"There are several genres that differ from those in the main Early American Imprints series. They include academic dissertations, almanacs, bills of landing, blank books and forms, broadsides, campaign literature, captivity narratives, deeds, epitaphs, fairy tales, grammars, insurance policies, invoices, letters, lottery tickets, maps, marriage licenses playbills, plays, price lists, sheet music, songs, speeches, and stock certificates in addition to a wide variety of other more traditional types of publications. While there is much ephemeral material in this collection, it is a valuable mine of material for researchers studying social history during the seventeenth and eighteenth centuries. Many of the originals are very fragile and generally unknown today because they were read repeatedly until they disintegrated."
— Norman Desmarais, Providence College in Reference Reviews (Vol. 26, No. 4, 2012)
"Early American Imprints, Series II (EAI II), featuring books, pamphlets, state papers, presidential papers, government resolutions, and broadsides published in the US from 1801 to 1819, is based on Shaw and Shoemaker's American Bibliography 1801-1819, the unique, classic 56-volume successor to Evans's American Bibliography, 1639-1800. The database also corresponds to the microfilm set of the same name, from which the documents were digitized using OCR technology.
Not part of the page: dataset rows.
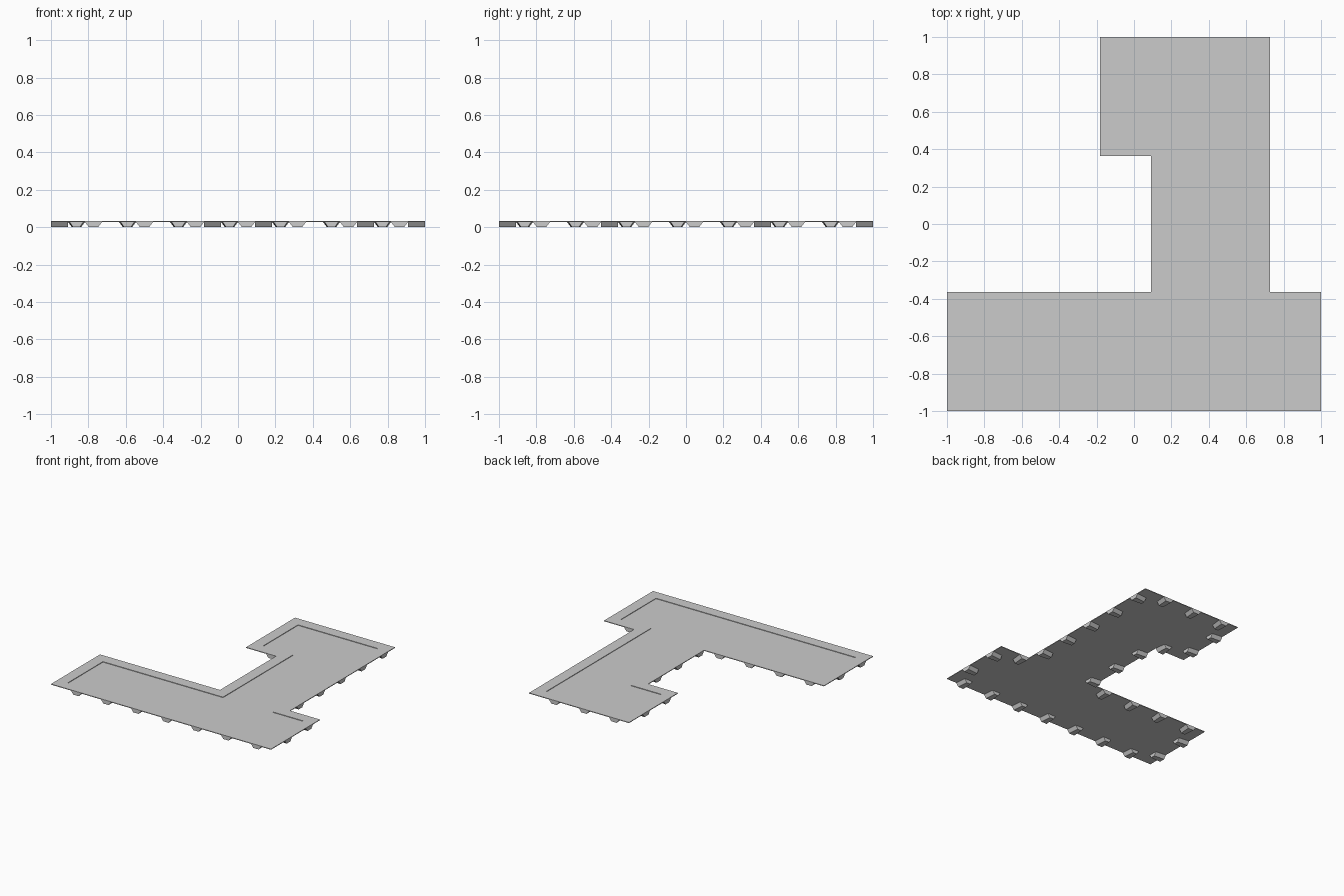
import bpy, bmesh
from mathutils import Vector

if "Cube" in bpy.data.objects:
    bpy.data.objects.remove(bpy.data.objects["Cube"])

U = 1 / 11                       # grid module: model is 22 modules long
TOP, FLOOR, BASE = 0.033, 0.0285, 0.0275
OUTLINE = [(-11, -11), (11, -11), (11, -4), (8, -4), (8, 11),
           (-2, 11), (-2, 4), (1, 4), (1, -4), (-11, -4)]   # counter-clockwise
pts = [Vector(p) for p in OUTLINE]
N = len(pts)


def edge_dirs(i):
    d = (pts[(i + 1) % N] - pts[i]).normalized()
    return d, Vector((-d.y, d.x))        # along, inward


def make_object(name, bm):
    bmesh.ops.recalc_face_normals(bm, faces=bm.faces)
    mesh = bpy.data.meshes.new(name)
    bm.to_mesh(mesh)
    bm.free()
    ob = bpy.data.objects.new(name, mesh)
    bpy.context.collection.objects.link(ob)
    return ob


# Roof slab: raised border one module wide around a shallow recessed floor
inner = [pts[i] + edge_dirs(i)[1] + edge_dirs(i - 1)[1] for i in range(N)]
bm = bmesh.new()
rings = [[bm.verts.new((p.x * U, p.y * U, z)) for p in loop]
         for loop, z in ((pts, BASE), (pts, TOP), (inner, TOP), (inner, FLOOR))]
for a, b in zip(rings, rings[1:]):
    for i in range(N):
        j = (i + 1) % N
        bm.faces.new((a[i], a[j], b[j], b[i]))
bm.faces.new(rings[0][::-1])
bm.faces.new(rings[-1])
make_object("roof_slab", bm)

# Corbels: tapered blocks under the border, every third module on each edge
bm = bmesh.new()


def add_corbel(center, along, inward):
    loops = []
    for depth, top, bottom in ((0, 0.5, 0.27), (1, 0.4, 0.2)):
        loop = []
        for s, z in ((-top, BASE), (top, BASE), (bottom, 0), (-bottom, 0)):
            p = (center + along * s + inward * depth) * U
            loop.append(bm.verts.new((p.x, p.y, z)))
        loops.append(loop)
    a, b = loops
    bm.faces.new(a)
    bm.faces.new(b[::-1])
    for i in range(4):
        j = (i + 1) % 4
        bm.faces.new((a[i], a[j], b[j], b[i]))


for i in range(N):
    along, inward = edge_dirs(i)
    start, end = pts[i].dot(along), pts[(i + 1) % N].dot(along)
    for k in range(7):
        t = -8.5 + 3 * k
        if start < t < end:
            add_corbel(pts[i] + along * (t - start), along, inward)
make_object("corbels", bm)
Shaw-Shoemaker is supplemented by what Readex describes as "nearly 1,000 rare and unique" items, including sermons, tracts, and reports of societies "recently uncovered" from the Library Company of Philadelphia. With their status listed as complete, with the exception of five items yet to be made available, EAI II and its supplement provide full-text access to some 37,000 items. The database scheme will be familiar to those who own other Readex products. Users may browse the imprints by 140 genres that include Acrostics, Imaginary Voyages, Library Rules, and Slave Narratives; by 16 broad subject categories that include Religion, Labor, and Health; and by authors, printers/publishers/booksellers, places of publication, and languages.
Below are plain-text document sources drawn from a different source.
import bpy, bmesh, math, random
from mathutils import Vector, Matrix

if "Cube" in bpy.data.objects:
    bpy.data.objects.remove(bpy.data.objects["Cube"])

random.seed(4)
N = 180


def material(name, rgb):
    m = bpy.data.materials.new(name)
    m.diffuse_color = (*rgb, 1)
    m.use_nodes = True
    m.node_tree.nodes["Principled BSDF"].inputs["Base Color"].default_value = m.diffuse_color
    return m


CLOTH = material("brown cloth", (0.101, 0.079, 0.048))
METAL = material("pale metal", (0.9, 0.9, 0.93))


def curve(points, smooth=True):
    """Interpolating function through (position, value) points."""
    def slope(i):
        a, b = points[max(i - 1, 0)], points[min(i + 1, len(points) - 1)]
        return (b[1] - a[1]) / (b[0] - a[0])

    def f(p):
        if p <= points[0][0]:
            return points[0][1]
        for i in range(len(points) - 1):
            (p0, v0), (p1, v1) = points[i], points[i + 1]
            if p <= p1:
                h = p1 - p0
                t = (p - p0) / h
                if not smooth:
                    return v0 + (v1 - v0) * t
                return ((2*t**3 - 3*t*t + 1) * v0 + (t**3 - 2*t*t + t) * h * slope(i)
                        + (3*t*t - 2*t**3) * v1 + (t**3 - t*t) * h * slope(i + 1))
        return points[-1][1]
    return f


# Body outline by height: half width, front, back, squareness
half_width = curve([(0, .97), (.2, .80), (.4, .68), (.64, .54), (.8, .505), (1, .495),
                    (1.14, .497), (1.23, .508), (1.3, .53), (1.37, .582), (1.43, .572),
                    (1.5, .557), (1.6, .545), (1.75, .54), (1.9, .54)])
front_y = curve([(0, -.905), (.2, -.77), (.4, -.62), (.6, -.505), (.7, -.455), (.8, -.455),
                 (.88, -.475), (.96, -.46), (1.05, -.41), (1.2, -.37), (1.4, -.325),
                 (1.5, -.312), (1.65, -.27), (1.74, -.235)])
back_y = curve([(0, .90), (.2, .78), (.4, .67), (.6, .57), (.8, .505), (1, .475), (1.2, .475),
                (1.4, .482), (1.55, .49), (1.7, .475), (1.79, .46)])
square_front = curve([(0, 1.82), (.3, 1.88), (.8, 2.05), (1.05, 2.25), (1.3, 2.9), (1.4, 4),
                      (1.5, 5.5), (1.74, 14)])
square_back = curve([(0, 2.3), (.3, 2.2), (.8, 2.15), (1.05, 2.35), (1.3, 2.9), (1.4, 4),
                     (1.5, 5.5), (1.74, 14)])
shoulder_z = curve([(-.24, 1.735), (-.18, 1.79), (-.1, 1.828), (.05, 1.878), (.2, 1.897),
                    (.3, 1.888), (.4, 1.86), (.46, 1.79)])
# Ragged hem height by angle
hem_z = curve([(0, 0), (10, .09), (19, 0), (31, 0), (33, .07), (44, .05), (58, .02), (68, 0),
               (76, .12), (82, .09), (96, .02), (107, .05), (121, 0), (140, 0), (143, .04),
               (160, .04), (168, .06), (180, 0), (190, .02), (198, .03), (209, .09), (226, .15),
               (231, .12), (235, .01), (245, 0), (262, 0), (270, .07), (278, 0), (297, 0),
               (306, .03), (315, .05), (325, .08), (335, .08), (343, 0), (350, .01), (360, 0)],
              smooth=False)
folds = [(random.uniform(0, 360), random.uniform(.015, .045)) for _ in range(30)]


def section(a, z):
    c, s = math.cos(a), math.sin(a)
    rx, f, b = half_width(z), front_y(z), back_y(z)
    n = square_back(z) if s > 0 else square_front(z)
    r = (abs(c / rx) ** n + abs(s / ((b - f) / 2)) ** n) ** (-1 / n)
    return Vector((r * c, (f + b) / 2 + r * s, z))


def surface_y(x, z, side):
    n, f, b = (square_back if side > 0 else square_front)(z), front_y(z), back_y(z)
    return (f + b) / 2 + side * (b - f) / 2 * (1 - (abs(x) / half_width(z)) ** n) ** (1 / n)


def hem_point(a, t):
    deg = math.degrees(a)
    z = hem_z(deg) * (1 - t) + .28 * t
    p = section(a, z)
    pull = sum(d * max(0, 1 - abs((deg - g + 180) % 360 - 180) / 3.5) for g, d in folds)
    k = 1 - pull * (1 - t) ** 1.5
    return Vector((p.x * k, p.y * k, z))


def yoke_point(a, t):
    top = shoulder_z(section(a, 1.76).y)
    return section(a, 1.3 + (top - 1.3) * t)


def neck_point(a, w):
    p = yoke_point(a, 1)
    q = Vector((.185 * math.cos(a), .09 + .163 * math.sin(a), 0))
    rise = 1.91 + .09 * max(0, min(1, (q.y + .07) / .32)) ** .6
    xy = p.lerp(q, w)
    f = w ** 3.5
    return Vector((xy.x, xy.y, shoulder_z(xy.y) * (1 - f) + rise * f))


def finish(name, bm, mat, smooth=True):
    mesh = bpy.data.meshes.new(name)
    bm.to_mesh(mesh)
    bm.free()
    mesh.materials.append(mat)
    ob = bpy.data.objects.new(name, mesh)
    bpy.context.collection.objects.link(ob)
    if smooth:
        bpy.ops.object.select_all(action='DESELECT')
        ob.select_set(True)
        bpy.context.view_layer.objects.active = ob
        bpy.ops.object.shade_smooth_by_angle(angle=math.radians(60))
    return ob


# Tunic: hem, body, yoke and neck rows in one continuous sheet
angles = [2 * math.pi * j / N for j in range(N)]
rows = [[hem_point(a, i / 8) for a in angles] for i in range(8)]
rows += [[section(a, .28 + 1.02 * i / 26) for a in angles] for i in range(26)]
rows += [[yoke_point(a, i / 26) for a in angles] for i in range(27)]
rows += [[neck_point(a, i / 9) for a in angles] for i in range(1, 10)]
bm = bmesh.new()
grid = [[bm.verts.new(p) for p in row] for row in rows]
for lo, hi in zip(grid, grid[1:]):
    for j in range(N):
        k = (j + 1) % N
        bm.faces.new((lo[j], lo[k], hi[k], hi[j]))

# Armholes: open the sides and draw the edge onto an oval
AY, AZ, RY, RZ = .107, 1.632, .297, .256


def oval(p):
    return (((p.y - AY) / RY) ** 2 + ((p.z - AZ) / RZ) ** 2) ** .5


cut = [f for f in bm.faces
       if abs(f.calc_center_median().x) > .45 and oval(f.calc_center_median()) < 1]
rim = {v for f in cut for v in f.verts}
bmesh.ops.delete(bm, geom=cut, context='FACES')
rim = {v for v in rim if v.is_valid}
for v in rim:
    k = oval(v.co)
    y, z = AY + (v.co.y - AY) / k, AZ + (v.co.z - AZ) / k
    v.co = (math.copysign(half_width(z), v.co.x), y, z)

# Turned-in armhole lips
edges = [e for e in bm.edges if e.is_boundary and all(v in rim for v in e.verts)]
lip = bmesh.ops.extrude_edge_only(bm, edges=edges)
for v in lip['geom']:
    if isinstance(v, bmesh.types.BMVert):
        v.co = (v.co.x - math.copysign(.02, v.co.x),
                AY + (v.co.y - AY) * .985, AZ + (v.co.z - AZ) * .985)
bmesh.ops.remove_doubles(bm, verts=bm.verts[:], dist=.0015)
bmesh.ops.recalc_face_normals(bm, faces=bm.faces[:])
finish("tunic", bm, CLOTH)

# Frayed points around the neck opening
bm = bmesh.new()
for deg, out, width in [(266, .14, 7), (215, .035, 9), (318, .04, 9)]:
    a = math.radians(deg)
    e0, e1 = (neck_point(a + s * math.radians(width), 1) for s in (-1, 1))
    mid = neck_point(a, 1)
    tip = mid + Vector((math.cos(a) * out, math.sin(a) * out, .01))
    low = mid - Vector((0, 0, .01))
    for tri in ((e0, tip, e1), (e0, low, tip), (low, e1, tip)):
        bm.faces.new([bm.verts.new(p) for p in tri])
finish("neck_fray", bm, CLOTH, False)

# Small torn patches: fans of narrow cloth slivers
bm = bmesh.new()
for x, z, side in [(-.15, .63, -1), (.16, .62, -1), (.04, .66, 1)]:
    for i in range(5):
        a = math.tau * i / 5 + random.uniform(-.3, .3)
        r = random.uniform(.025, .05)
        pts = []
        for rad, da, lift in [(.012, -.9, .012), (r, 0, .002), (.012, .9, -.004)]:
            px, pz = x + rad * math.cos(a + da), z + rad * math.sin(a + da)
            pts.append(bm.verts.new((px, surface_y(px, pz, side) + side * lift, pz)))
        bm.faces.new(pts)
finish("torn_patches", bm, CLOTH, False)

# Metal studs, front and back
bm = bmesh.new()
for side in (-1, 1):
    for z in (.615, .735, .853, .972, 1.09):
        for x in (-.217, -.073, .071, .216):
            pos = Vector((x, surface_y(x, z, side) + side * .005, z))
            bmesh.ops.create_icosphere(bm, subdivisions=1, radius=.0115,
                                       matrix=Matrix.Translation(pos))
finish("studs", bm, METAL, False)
"From the initial results list, full citations and facsimile pages are available. A View Found Pages link retrieves pages in which the full-text search terms appear. The highlighting of search terms in yellow, a default setting, may be turned off. Depending on the imprint, current pages may be viewed and downloaded as bitonal PDF, color PDF, TIF, or JPEG files. The entire document, selected pages, or illustrations only may be downloaded and saved as PDFs. Pages contain the usual OCR recognition mistakes, which are further aggravated by the age and condition of the original materials. The resulting search and retrieval problems can be mitigated somewhat by awareness and clever searching. MARC records are available. As part of Readex's "America's Historical Imprints" platform, the database can be cross-searched with American Broadsides and Ephemera, Series I (CH, Sep'06, 44-0001); Early American Imprints, Series I: Evans, 1639-1800 (CH, Nov'04, 42-1269); and Early American Imprints, Series I: Supplement from the Library Company of Philadelphia, 1670-1800. The original print bibliography and microfilm set are significant, proven sources for historical research. This database will be a boon for libraries that can afford it. The increasing emphasis on primary sources in undergraduate courses, along with students' unwillingness to use print and microform sources, adds to the pressure to purchase. Summing Up: Recommended. Lower-level undergraduates and above."
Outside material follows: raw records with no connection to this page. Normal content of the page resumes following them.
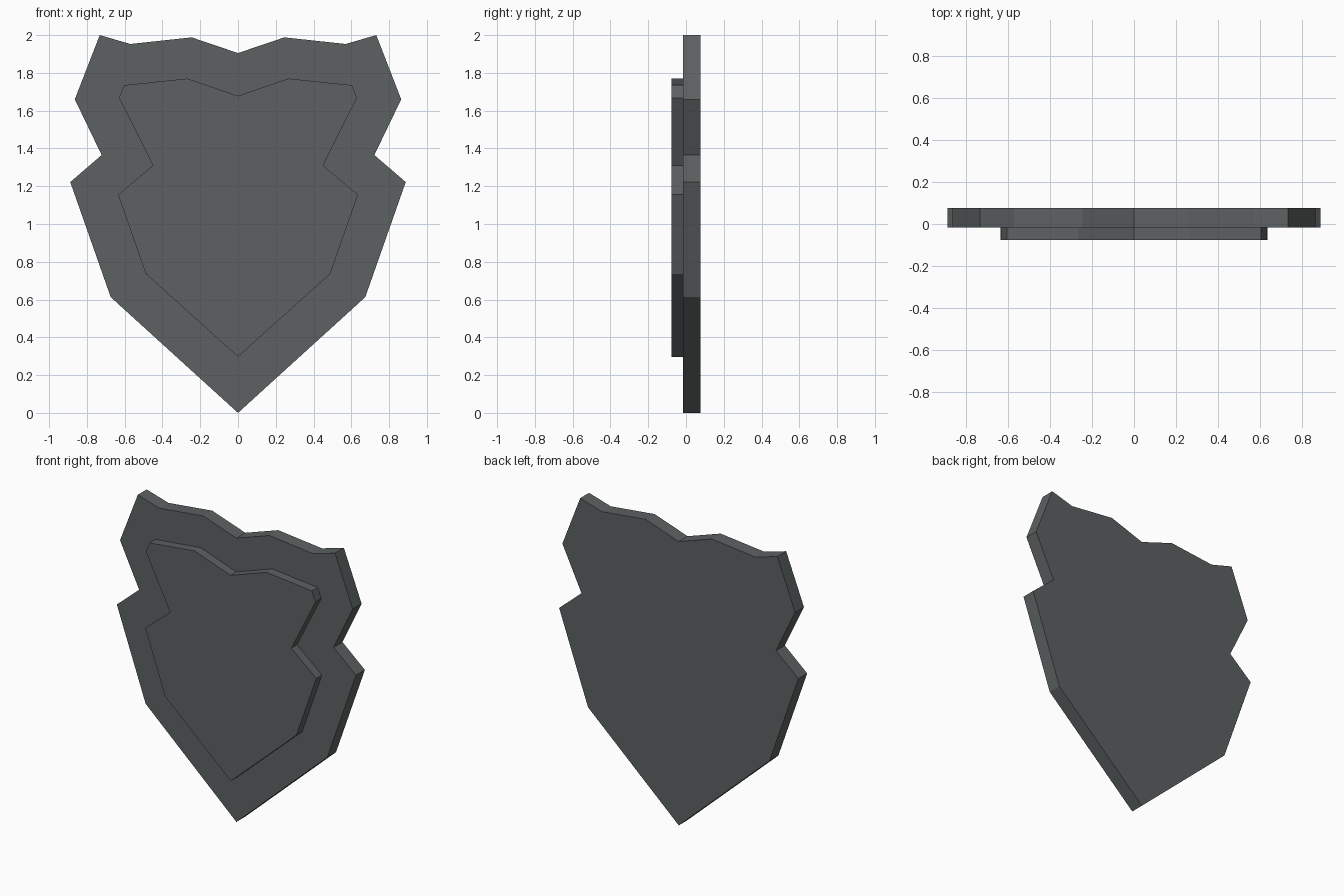
import bpy
import bmesh

if "Cube" in bpy.data.objects:
    bpy.data.objects.remove(bpy.data.objects["Cube"], do_unlink=True)

# One dark grey metal for the whole shield
grey = bpy.data.materials.new("dark_grey")
grey.use_nodes = True
colour = (0.11, 0.12, 0.121, 1)
grey.diffuse_color = colour
grey.node_tree.nodes["Principled BSDF"].inputs["Base Color"].default_value = colour


def plate(name, half, front, back):
    """Mirror a half outline (x, z), then extrude it from front to back."""
    outline = half + [(-x, z) for x, z in reversed(half) if x > 0]
    bm = bmesh.new()
    face = bm.faces.new([bm.verts.new((x, front, z)) for x, z in outline])
    result = bmesh.ops.extrude_face_region(bm, geom=[face], use_keep_orig=True)
    moved = [g for g in result["geom"] if isinstance(g, bmesh.types.BMVert)]
    bmesh.ops.translate(bm, verts=moved, vec=(0, back - front, 0))
    bmesh.ops.recalc_face_normals(bm, faces=bm.faces[:])
    mesh = bpy.data.meshes.new(name)
    bm.to_mesh(mesh)
    bm.free()
    mesh.materials.append(grey)
    obj = bpy.data.objects.new(name, mesh)
    bpy.context.collection.objects.link(obj)
    return obj


# Large back plate, from the top notch down to the point
plate("shield_body",
      [(0, 1.905), (0.245, 1.988), (0.57, 1.953), (0.732, 2.0), (0.864, 1.66),
       (0.722, 1.365), (0.888, 1.222), (0.674, 0.613), (0, 0)],
      -0.017, 0.077)

# Smaller raised panel on the front
plate("raised_panel",
      [(0, 1.678), (0.267, 1.77), (0.603, 1.735), (0.63, 1.668), (0.45, 1.31),
       (0.635, 1.155), (0.488, 0.736), (0, 0.297)],
      -0.077, -0.017)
— J. Drueke, University of Nebraska-Lincoln, in Choice (Sept. 2011)